According to the CDC, unvaccinated people should continue to take preventive steps, such as wearing a mask and practicing social distancing. However, according to the agency, it’s safe for those unvaccinated people to walk, run or bike outdoors with members of their household without wearing a mask. In addition, the agency says it is safe to take off the mask when attending a small, outdoor gathering with fully vaccinated family and friends.

Next Steps

As the CDC learns more, it will continue to update its recommendations for vaccinated and unvaccinated people. To learn more, the agency offers resources for choosing safer activities for both fully vaccinated and unvaccinated people.

Libertate will continue to keep you updated on changes to the rules and regulations surrounding Covid-19.

NAPEO announces in-person conference opening back up for September 27-29, 2021

NAPEO‘s President, Mr. Pat Cleary has exciting news about future in-person meetings and events!

The following post was from an eMail to the members from NAPEO’s President, Mr.Pat Cleary regarding the status of upcoming events and the status on in-person attendance.


Ten months ago to the day, I sent an email stating that due to COVID-19 and the associated risks that the committee voted against having the annual SAGE event and conference. It was a heartbreaking email to write, in that the conference was a speck of hope for us all, something out in the far distance that we all looked forward to, when this damned thing would be over. But it was not to be. I attached the email here because re-reading it today, it’s a bit of a time capsule, and reminds us of a low point that we experienced – and survived – together.

So today I’m writing with some very good news: I just this hour signed our contract with the JW Marriott San Antonio Hill Country to hold our conference there – in person – on September 27 – 29 this year. Just about every conversation I have had with any NAPEO member over the past few months has included a discussion of when we would be able to meet again in person. We are all suffering Zoom fatigue, that’s for sure. Looking at the email below, I said, “We want to gather with our members, and as soon as it’s safe to do so, we will.” Every organization has its own level of risk tolerance. Our litmus throughout has been the health and safety of our members and of our team here at NAPEO. Comforted and fortified by the upward trend in vaccinations and downward trend in cases – and the slow easing of restrictions – we will hold our first in-person meeting, our CFO Seminar, at the end of June (location TBD) and hold our Georgia Leadership Council Forum in-person on June 28. And the conference in September. 

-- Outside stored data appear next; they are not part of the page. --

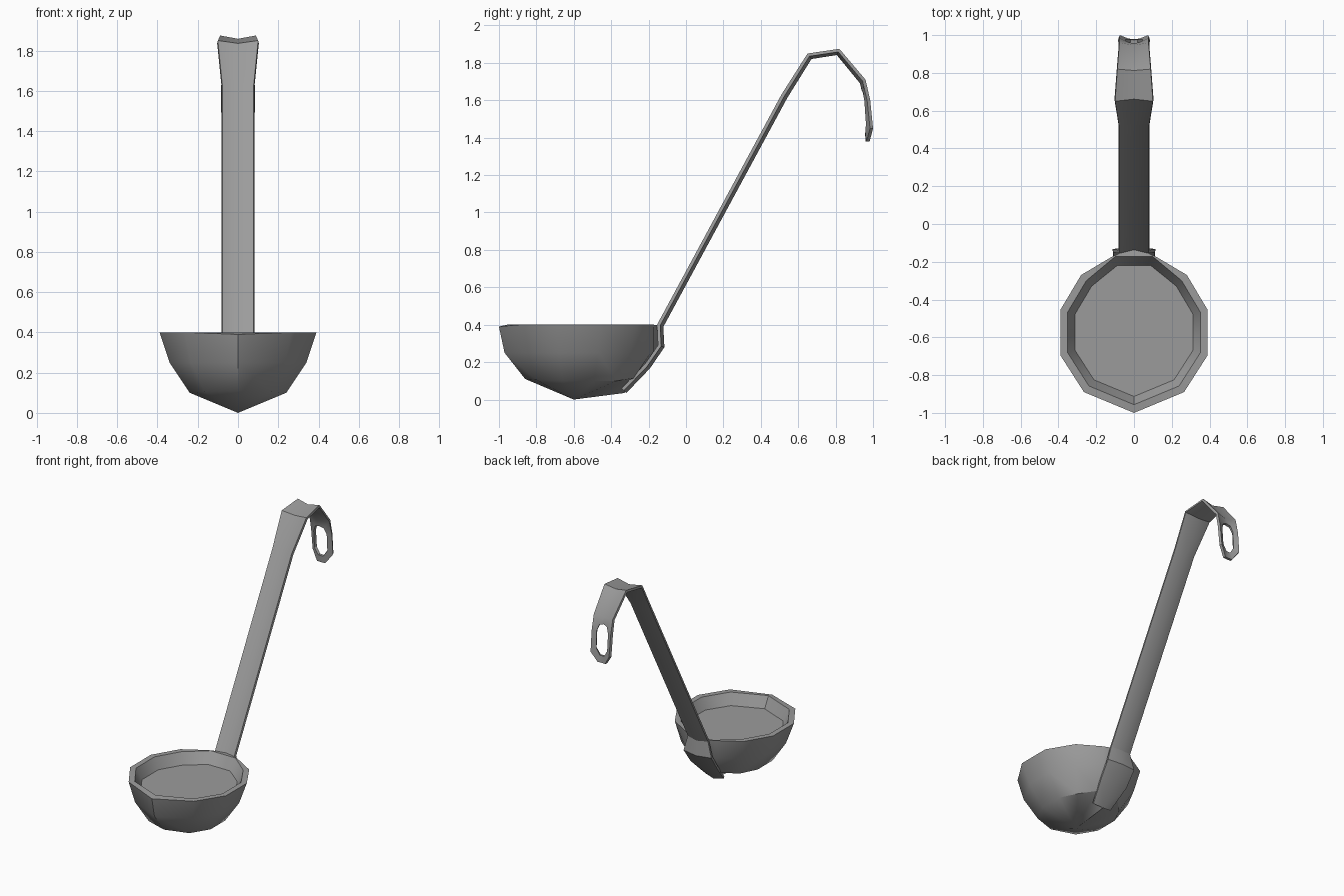
import bpy
import math
from mathutils import Vector

if "Cube" in bpy.data.objects:
    bpy.data.objects.remove(bpy.data.objects["Cube"])

steel = bpy.data.materials.new("dark_grey")
steel.diffuse_color = (.33, .33, .33, 1)
steel.use_nodes = True
steel.node_tree.nodes["Principled BSDF"].inputs["Base Color"].default_value = steel.diffuse_color


def make_half(name, verts, faces, thickness=0.0, angle=30):
    """Build the x >= 0 half, mirror it, thicken it if asked, then shade it."""
    mesh = bpy.data.meshes.new(name)
    mesh.from_pydata(verts, [], faces)
    mesh.materials.append(steel)
    obj = bpy.data.objects.new(name, mesh)
    bpy.context.collection.objects.link(obj)
    mirror = obj.modifiers.new("mirror", 'MIRROR')
    mirror.use_clip = True
    mirror.merge_threshold = 0.0005
    if thickness:
        solid = obj.modifiers.new("thickness", 'SOLIDIFY')
        solid.thickness = thickness
        solid.offset = -1
    bpy.ops.object.select_all(action='DESELECT')
    obj.select_set(True)
    bpy.context.view_layer.objects.active = obj
    bpy.ops.object.convert(target='MESH')
    bpy.ops.object.shade_smooth_by_angle(angle=math.radians(angle))
    return obj


# Bowl: half rings from front to back
rim = [(0, -1.0, .39), (.265, -.89, .4), (.39, -.695, .4), (.39, -.455, .4),
       (.28, -.27, .4), (.12, -.175, .4), (0, -.12, .395)]
mid = [(0, -.97, .25), (.235, -.86, .25), (.34, -.675, .25), (.34, -.47, .25),
       (.25, -.30, .25), (.12, -.175, .27), (0, -.17, .2)]
low = [(0, -.86, .11), (.165, -.80, .105), (.24, -.66, .1), (.24, -.49, .1),
       (.18, -.37, .1), (.09, -.28, .115), (0, -.33, .035)]


def inset(ring, scale, z, back):
    """Shrunken copy of the rim with a straight back edge."""
    pts = [(x * scale, -.565 + (y + .565) * scale, z) for x, y, _ in ring]
    pts[-2:] = [(.1 * scale / .9, back, z), (0, back, z)]
    return pts


rings = [inset(rim, .80, .32, -.22), inset(rim, .9, .4, -.173), rim, mid, low]
n = len(rim)
verts = [p for ring in rings for p in ring] + [(0, -.6, 0)]
apex = len(verts) - 1
faces = [tuple(range(n))]
for r in range(len(rings) - 1):
    for i in range(n - 1):
        a, b = r * n + i, (r + 1) * n + i
        faces.append((a, b, b + 1, a + 1))
last = (len(rings) - 1) * n
faces += [(last + i, apex, last + i + 1) for i in range(n - 1)]
make_half("bowl", verts, faces, angle=35)

# Handle: creased strip hugging the back of the bowl, rising to the hook;
# side path of (y, z, half width)
path = [(-.345, .06, .07), (-.22, .19, .105), (-.15, .29, .11),
        (-.155, .4, .078), (.51, 1.63, .078), (.65, 1.85, .1),
        (.82, 1.875, .088), (.96, 1.71, .077)]
crease = .018
verts, faces = [], []
for i, (y, z, w) in enumerate(path):
    p, q = path[max(i - 1, 0)], path[min(i + 1, len(path) - 1)]
    t = Vector((q[0] - p[0], q[1] - p[1])).normalized()
    verts += [(0, y + t.y * crease, z - t.x * crease), (w, y, z)]
    if i:
        k = 2 * i
        faces.append((k - 2, k - 1, k + 1, k))

# Hanging loop: hooked end with a long six-sided hole
c = len(verts) - 2
outer = [c, c + 1]
for p in [(.077, .985, 1.6), (.075, 1.0, 1.45), (.03, .982, 1.38), (0, .978, 1.38)]:
    outer.append(len(verts))
    verts.append(p)
inner = []
for p in [(0, .957, 1.655), (.03, .962, 1.645), (.046, .97, 1.6),
          (.044, .978, 1.475), (.016, .976, 1.43), (0, .975, 1.43)]:
    inner.append(len(verts))
    verts.append(p)
for i in range(len(outer) - 1):
    faces.append((outer[i], outer[i + 1], inner[i + 1], inner[i]))
make_half("handle", verts, faces, thickness=.018)
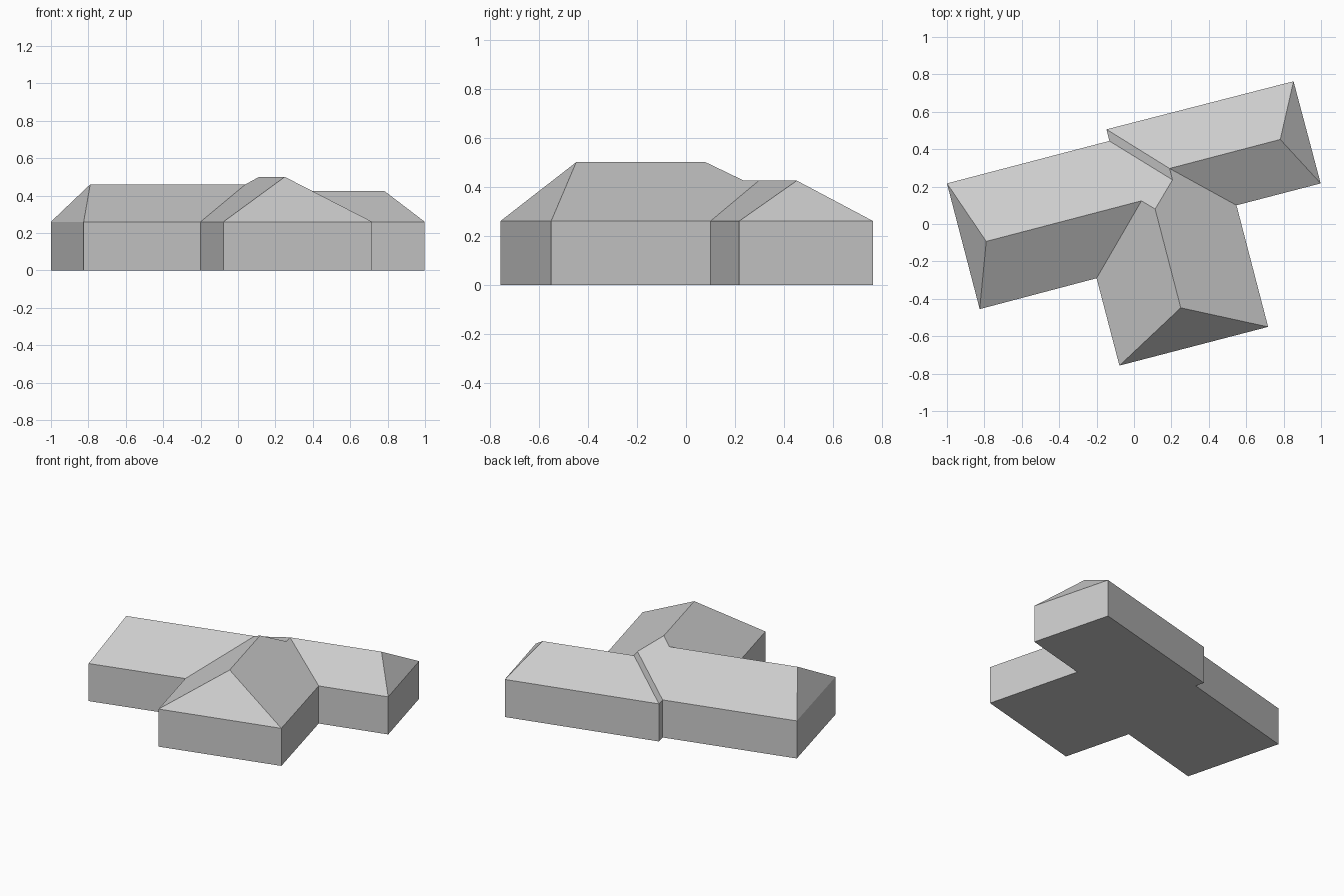
import bpy
import bmesh

cube = bpy.data.objects.get("Cube")
if cube:
    bpy.data.objects.remove(cube, do_unlink=True)

EAVE = 0.26

# One plain grey for walls and roof
grey = bpy.data.materials.new("plain grey")
grey.use_nodes = True
colour = (0.6, 0.6, 0.6, 1)
grey.diffuse_color = colour
grey.node_tree.nodes["Principled BSDF"].inputs["Base Color"].default_value = colour

# Footprint corners, counter-clockwise from the back of the left-hand wing
corners = {
    "west_back": (-1.0, 0.217), "west_front": (-0.825, -0.455),
    "inner_west": (-0.2, -0.29),
    "front_west": (-0.078, -0.757), "front_east": (0.717, -0.55),
    "inner_east": (0.548, 0.1),
    "east_front": (0.998, 0.217), "east_back": (0.853, 0.763),
    "step_outer": (-0.147, 0.506), "step_inner": (-0.132, 0.444),
}

# Ridge ends and the valley point where the wings meet
ridges = {
    "west_end": (-0.79, -0.093, 0.46), "west_join": (0.04, 0.124, 0.46),
    "front_end": (0.25, -0.448, 0.5), "front_join": (0.113, 0.08, 0.5),
    "east_end": (0.782, 0.452, 0.425), "east_join": (0.19, 0.297, 0.425),
    "valley": (0.206, 0.236, 0.425),
}

# Roof slopes, each named by its outline
slopes = [
    "west_back west_front west_end",
    "west_front inner_west west_join west_end",
    "step_inner west_back west_end west_join front_join valley",
    "inner_west front_west front_end front_join west_join",
    "front_west front_east front_end",
    "front_east inner_east east_join valley front_join front_end",
    "inner_east east_front east_end east_join",
    "east_front east_back east_end",
    "east_back step_outer east_join east_end",
    "step_outer step_inner valley east_join",
]


def add_object(name, bm):
    mesh = bpy.data.meshes.new(name)
    bm.to_mesh(mesh)
    bm.free()
    mesh.materials.append(grey)
    obj = bpy.data.objects.new(name, mesh)
    bpy.context.collection.objects.link(obj)
    return obj


# Walls and floor: the footprint raised to the eaves, open under the roof
bm = bmesh.new()
low = [bm.verts.new((x, y, 0)) for x, y in corners.values()]
high = [bm.verts.new((x, y, EAVE)) for x, y in corners.values()]
bm.faces.new(low[::-1])
for i in range(len(low)):
    j = (i + 1) % len(low)
    bm.faces.new((low[i], low[j], high[j], high[i]))
add_object("walls", bm)

# Hipped roof over the three wings
bm = bmesh.new()
points = {k: bm.verts.new((x, y, EAVE)) for k, (x, y) in corners.items()}
points.update({k: bm.verts.new(p) for k, p in ridges.items()})
for outline in slopes:
    bm.faces.new([points[k] for k in outline.split()])
add_object("hipped_roof", bm)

I’ve said so many times that the arc of meetings during COVID was like this: Plan the meeting, book the hotel, promote the meeting, watch the registrations climb, meeting draws near, registrations begin to cancel, then the meeting cancels. We did that dance too many times in 2020. For our November Board of Directors meeting, we asked our 24 Board members if they wanted to meet virtually or in person. Twenty two said they wanted to meet in person, so we planned the meeting. The week before, in the face of too many cancellations, we moved the meeting to virtual. It was a discouraging, defeating, and tiresome cycle.

So if the cancellation of the 2020 in-person conference was a sign of despair, let this now be a sign of hope, of light, and of hopefully reaching the end of this pernicious thing that has dogged us for so long. As I said in the email below, “The sun will shine again.” And indeed it will – in San Antonio, in September.

I want to thank all of you who have stood by us, who have gamely pivoted with us to the virtual world. It wasn’t a world we wanted, but it was the world we were handed. I want to especially thank our associate members. The face to face meeting is their lifeblood, an option they didn’t have for the past year. They, too, stood with us, and we are grateful. And finally, I want to thank my team here at NAPEO. I use the royal “we” all the time, but the truth is they are the ones who are doing the innovating, the pivoting, the work. 

As I always say, this thing isn’t completely over yet, but we appear to be moving in the right direction. I look forward to seeing – and celebrating with – you all in San Antonio. 

All the best,

Pat Cleary
President & CEO
NAPEO
707 N. St. Asaph St.
Alexandria, Va. 22314
703-739-8163